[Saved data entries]

........

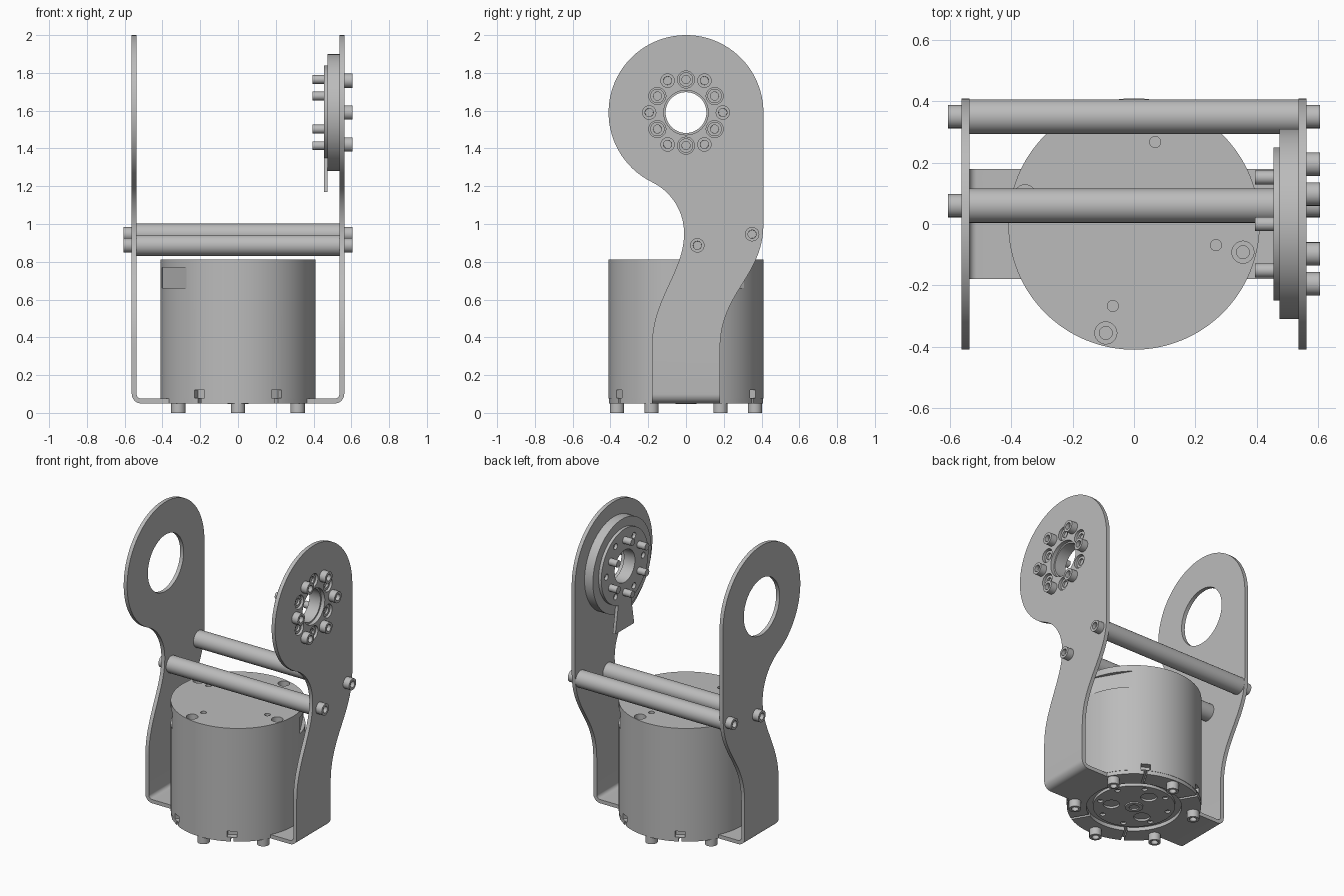
import bpy, bmesh
from math import cos, sin, pi, radians, atan2
from mathutils import Vector
from mathutils.geometry import interpolate_bezier

old = bpy.data.objects.get("Cube")
if old:
    bpy.data.objects.remove(old, do_unlink=True)

grey = bpy.data.materials.new("metal grey")
grey.use_nodes = True
grey.diffuse_color = (0.5, 0.5, 0.5, 1)
grey.node_tree.nodes["Principled BSDF"].inputs["Base Color"].default_value = (0.5, 0.5, 0.5, 1)

# Axis mapping: outline (u, v) is (x, y), (y, z) or (z, x) for Z, X and Y
PLACE = {"Z": lambda u, v, w: (u, v, w),
         "X": lambda u, v, w: (w, u, v),
         "Y": lambda u, v, w: (v, w, u)}
parts = []


def prisms(name, outlines, axis, a, b, socket=0):
    """Extrude outlines from a to b; socket sinks a recess into the b end."""
    bm = bmesh.new()
    tops = []
    for pts in outlines:
        lo = [bm.verts.new(PLACE[axis](u, v, a)) for u, v in pts]
        hi = [bm.verts.new(PLACE[axis](u, v, b)) for u, v in pts]
        bm.faces.new(lo)
        tops.append(bm.faces.new(hi))
        for i in range(len(pts)):
            j = (i + 1) % len(pts)
            bm.faces.new((lo[i], lo[j], hi[j], hi[i]))
    bmesh.ops.recalc_face_normals(bm, faces=bm.faces)
    if socket:
        bmesh.ops.inset_region(bm, faces=tops, thickness=socket)
        bmesh.ops.inset_region(bm, faces=tops, thickness=0.0005, depth=-0.025)
    mesh = bpy.data.meshes.new(name)
    bm.to_mesh(mesh)
    bm.free()
    mesh.materials.append(grey)
    ob = bpy.data.objects.new(name, mesh)
    bpy.context.collection.objects.link(ob)
    parts.append(ob)
    return ob


def arc(c, r, start, end, n):
    return [(c[0] + r * cos(start + (end - start) * i / n),
             c[1] + r * sin(start + (end - start) * i / n)) for i in range(n + 1)]


def cyl(name, axis, centres, r, a, b, n=24, socket=0):
    return prisms(name, [arc(c, r, 0, 2 * pi, n)[:-1] for c in centres], axis, a, b, socket)


def bolts(name, axis, centres, a, b):
    return cyl(name, axis, centres, 0.038, a, b, 24, 0.016)


def ring(r, start, count, c=(0, 0)):
    return [(c[0] + r * cos(radians(start) + 2 * pi * i / count),
             c[1] + r * sin(radians(start) + 2 * pi * i / count)) for i in range(count)]


def radial_box(deg, r0, r1, hw):
    c, s = cos(radians(deg)), sin(radians(deg))
    return [(r * c - t * s, r * s + t * c) for r, t in
            ((r0, -hw), (r1, -hw), (r1, hw), (r0, hw))]


def combine(ob, tool, op="DIFFERENCE"):
    mod = ob.modifiers.new("shape", "BOOLEAN")
    mod.object, mod.operation, mod.solver = tool, op, "EXACT"
    bpy.context.view_layer.update()
    result = ob.evaluated_get(bpy.context.evaluated_depsgraph_get())
    mesh = bpy.data.meshes.new_from_object(result)
    ob.modifiers.clear()
    ob.data = mesh
    parts.remove(tool)
    bpy.data.objects.remove(tool, do_unlink=True)


# Bracket: a bent U strip trimmed to the side plate outline
OUT, INN, BASE, FLOOR = 0.5625, 0.537, 0.05, 0.075
HEAD = (0, 1.59)
bend = lambda x, z, r: [(z + r - r * cos(t), x - r + r * sin(t))
                        for t in (i * pi / 16 for i in range(9))]
outer = bend(OUT, BASE, 0.05)
inner = bend(INN, FLOOR, 0.025)
half = outer + [(2.1, OUT), (2.1, INN)] + inner[::-1]
u_shape = outer + [(2.1, OUT), (2.1, INN)] + inner[::-1]
u_shape += [(z, -x) for z, x in reversed(u_shape)]
bracket = prisms("bracket", [u_shape], "Y", -0.5, 0.5)


def sway(*pts):
    curve = interpolate_bezier(*[Vector((y, z, 0)) for y, z in pts], 20)
    return [(p.x, p.y) for p in curve]


waist = (-0.312, 0.95)
touch = atan2(waist[1] - HEAD[1], waist[0]) + 2 * pi
outline = arc(HEAD, 0.41, 0, touch, 56)
outline += arc(waist, 0.302, touch - pi, 0, 16)[1:-1]
outline += sway((-0.01, 0.95), (-0.01, 0.75), (-0.18, 0.6), (-0.18, 0.36))
outline += [(-0.18, 0), (0.18, 0)]
outline += sway((0.18, 0.34), (0.18, 0.64), (0.41, 0.72), (0.41, 1.0))
combine(bracket, prisms("trim", [outline], "X", -0.7, 0.7), "INTERSECT")

# Bracket base disc, openings and screw clearances
combine(bracket, cyl("base_disc", "Z", [(0, 0)], 0.408, BASE, FLOOR, 96), "UNION")
combine(bracket, cyl("base_hole", "Z", [(0, 0)], 0.29, 0, 0.1, 64))
combine(bracket, prisms("base_slots", [radial_box(a, 0.25, 0.5, 0.009)
                                       for a in (60, 120, 240, 300)], "Z", 0, 0.1))
combine(bracket, cyl("idle_hole", "X", [HEAD], 0.19, -0.7, -0.4, 64))
pins = ring(0.175, 30, 6, HEAD)
combine(bracket, cyl("drive_holes", "X", [HEAD], 0.118, 0.4, 0.7, 48))
combine(bracket, cyl("access_holes", "X", pins, 0.045, 0.4, 0.7))

# Motor body with ports, notches and top holes
body = cyl("motor_body", "Z", [(0, 0)], 0.41, FLOOR, 0.812, 128)
combine(body, prisms("ports", [radial_box(a, 0.387, 0.5, 0.13) for a in (30, 210)],
                     "Z", 0.66, 0.77))
combine(body, prisms("notches", [radial_box(a, 0.37, 0.5, 0.03) for a in (60, 120, 240, 300)],
                     "Z", 0.08, 0.12))
combine(body, cyl("counterbores", "Z", ring(0.367, -14.5, 4), 0.036, 0.775, 0.9))
combine(body, cyl("deep_holes", "Z", ring(0.367, -14.5, 4), 0.021, 0.7, 0.9))
combine(body, cyl("small_holes", "Z", ring(0.276, -14.5, 4), 0.018, 0.77, 0.9))

# Rotor plate in the base opening
rotor = cyl("rotor_plate", "Z", [(0, 0)], 0.25, 0.056, FLOOR + 0.002, 64)
combine(rotor, cyl("rotor_windows", "Z", ring(0.14, 90, 3), 0.05, 0, 0.07))
combine(rotor, cyl("rotor_holes", "Z", ring(0.215, 22.5, 8), 0.017, 0, 0.07, 16))
cyl("rotor_boss", "Z", [(0, 0)], 0.055, 0.06, 0.047, 32, 0.025)
bolts("base_bolts", "Z", ring(0.365, 30, 6), BASE, 0)

# Drive flange inside the left plate
flange = cyl("drive_flange", "X", [HEAD], 0.31, 0.475, INN, 80)
combine(flange, cyl("flange_bore", "X", [HEAD], 0.108, 0.4, 0.7, 48))
disc = cyl("sensor_disc", "X", [HEAD], 0.25, 0.455, 0.475, 64)
tab = [(-0.06, 1.4), (-0.1, 1.17), (0.1, 1.17), (0.06, 1.4)]
combine(disc, prisms("tab", [tab], "X", 0.455, 0.475), "UNION")
combine(disc, cyl("disc_bore", "X", [HEAD], 0.108, 0.4, 0.5, 48))
combine(disc, cyl("disc_holes", "X", ring(0.195, 0, 6, HEAD), 0.02, 0.4, 0.5, 16))
cyl("flange_pins", "X", pins, 0.023, 0.46, 0.395)
bolts("recessed_screws", "X", pins, INN - 0.002, 0.55)
bolts("flange_bolts", "X", ring(0.195, 0, 6, HEAD), OUT - 0.005, 0.607)

# Spacer rods between the plates, with end bolts
posts = [(0.06, 0.887), (0.35, 0.946)]
cyl("spacer_rods", "X", posts, 0.056, -INN, INN, 40)
for side, label in ((1, "left"), (-1, "right")):
    bolts(label + "_rod_bolts", "X", posts, side * (OUT - 0.005), side * 0.607)

# Smooth the curved sides and keep the edges crisp
bpy.ops.object.select_all(action="DESELECT")
for ob in parts:
    ob.select_set(True)
bpy.context.view_layer.objects.active = parts[0]
bpy.ops.object.shade_smooth_by_angle(angle=radians(30))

........

Instructions for the task:
Could you return the lines in the entries above that contain "centres"?

Result of the exercise:
def cyl(name, axis, centres, r, a, b, n=24, socket=0):
    return prisms(name, [arc(c, r, 0, 2 * pi, n)[:-1] for c in centres], axis, a, b, socket)
def bolts(name, axis, centres, a, b):
    return cyl(name, axis, centres, 0.038, a, b, 24, 0.016)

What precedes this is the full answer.